§ Assigned task
Below are the records. Retype exactly the lines between the lines holding "section = [(x0, inner), (x1, inner), (x1, outer), (x0, outer)]" and "# Long rail along the back", inclusive.

§ Provided material

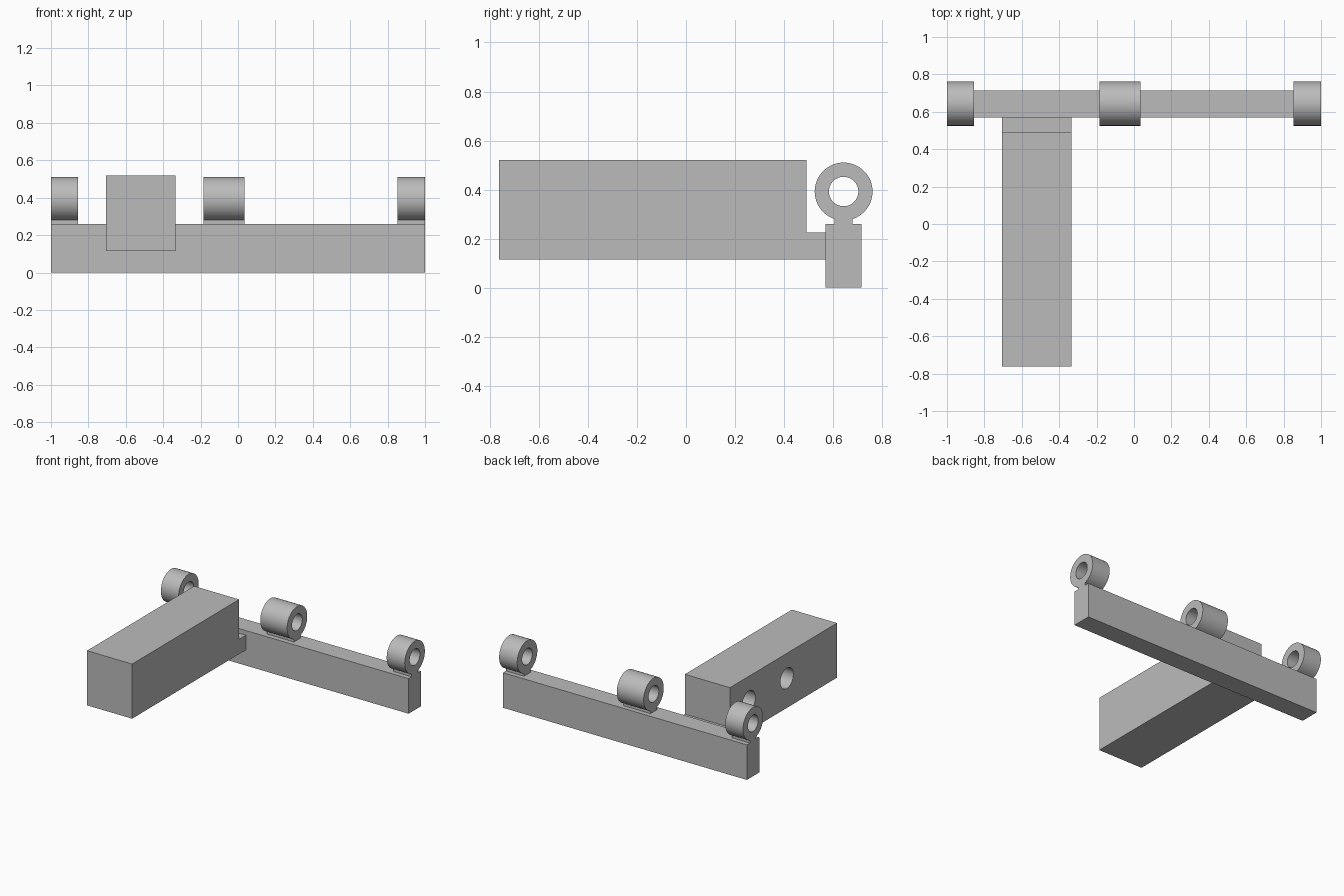
import bpy, bmesh, math
from mathutils import Matrix, Vector

if "Cube" in bpy.data.objects:
    bpy.data.objects.remove(bpy.data.objects["Cube"], do_unlink=True)

# One plain grey material
GREY = (0.5, 0.5, 0.5, 1.0)
grey = bpy.data.materials.new("plain_grey")
grey.use_nodes = True
grey.diffuse_color = GREY
grey.node_tree.nodes["Principled BSDF"].inputs["Base Color"].default_value = GREY


def finish(name, bm):
    bmesh.ops.recalc_face_normals(bm, faces=bm.faces)
    mesh = bpy.data.meshes.new(name)
    bm.to_mesh(mesh)
    bm.free()
    mesh.materials.append(grey)
    obj = bpy.data.objects.new(name, mesh)
    bpy.context.collection.objects.link(obj)
    return obj


def activate(obj):
    bpy.ops.object.select_all(action='DESELECT')
    obj.select_set(True)
    bpy.context.view_layer.objects.active = obj


def smooth(obj):
    activate(obj)
    bpy.ops.object.shade_smooth_by_angle(angle=math.radians(30))


def extrude_x(name, profile, x0, x1):
    """Extrude a (y, z) outline along x."""
    bm = bmesh.new()
    face = bm.faces.new([bm.verts.new((x0, y, z)) for y, z in profile])
    out = bmesh.ops.extrude_face_region(bm, geom=[face])
    verts = [v for v in out["geom"] if isinstance(v, bmesh.types.BMVert)]
    bmesh.ops.translate(bm, verts=verts, vec=(x1 - x0, 0, 0))
    return finish(name, bm)


def rect(y0, y1, z0, z1):
    return [(y0, z0), (y1, z0), (y1, z1), (y0, z1)]


def tube(name, x0, x1, centre, outer, inner):
    """Spin a rectangular section around an axis parallel to x."""
    y, z = centre
    bm = bmesh.new()
    section = [(x0, inner), (x1, inner), (x1, outer), (x0, outer)]
    vs = [bm.verts.new((x, y, z + r)) for x, r in section]
    edges = [bm.edges.new((vs[i], vs[(i + 1) % 4])) for i in range(4)]
    bmesh.ops.spin(bm, geom=vs + edges, cent=(0, y, z), axis=(1, 0, 0),
                   angle=2 * math.pi, steps=64, use_merge=True)
    bmesh.ops.remove_doubles(bm, verts=bm.verts, dist=0.0001)
    obj = finish(name, bm)
    smooth(obj)
    return obj


# Long rail along the back
BAR_TOP = 0.26
extrude_x("rail", rect(0.57, 0.715, 0, BAR_TOP), -1, 1)

# Hinge barrels, each on a narrow neck
HINGE = (0.643, 0.392)
for side, x0, x1 in (("right", -1, -0.855), ("middle", -0.185, 0.035), ("left", 0.852, 1)):
    tube(side + "_barrel", x0, x1, HINGE, 0.118, 0.06)
    extrude_x(side + "_neck", rect(0.606, 0.68, BAR_TOP, 0.295), x0, x1)

# Arm block with a low tongue that meets the rail
RIGHT, LEFT = -0.705, -0.335
arm = extrude_x("arm_block", [(-0.762, 0.115), (0.57, 0.115), (0.57, 0.225),
                              (0.492, 0.225), (0.492, 0.52), (-0.762, 0.52)], RIGHT, LEFT)

# Two blind round holes in the right side of the arm
DEPTH = 0.2
for y in (-0.175, 0.27):
    bm = bmesh.new()
    place = Matrix.Translation(Vector((RIGHT, y, 0.335))) @ Matrix.Rotation(math.pi / 2, 4, 'Y')
    bmesh.ops.create_cone(bm, cap_ends=True, segments=48, radius1=0.076, radius2=0.076,
                          depth=2 * DEPTH, matrix=place)
    cutter = finish("hole_cutter", bm)
    cutter.hide_render = True
    activate(arm)
    mod = arm.modifiers.new("hole", 'BOOLEAN')
    mod.operation = 'DIFFERENCE'
    mod.solver = 'EXACT'
    mod.object = cutter
    bpy.ops.object.modifier_apply(modifier=mod.name)
    bpy.data.objects.remove(cutter, do_unlink=True)
smooth(arm)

§ Written reply
    section = [(x0, inner), (x1, inner), (x1, outer), (x0, outer)]
    vs = [bm.verts.new((x, y, z + r)) for x, r in section]
    edges = [bm.edges.new((vs[i], vs[(i + 1) % 4])) for i in range(4)]
    bmesh.ops.spin(bm, geom=vs + edges, cent=(0, y, z), axis=(1, 0, 0),
                   angle=2 * math.pi, steps=64, use_merge=True)
    bmesh.ops.remove_doubles(bm, verts=bm.verts, dist=0.0001)
    obj = finish(name, bm)
    smooth(obj)
    return obj


# Long rail along the back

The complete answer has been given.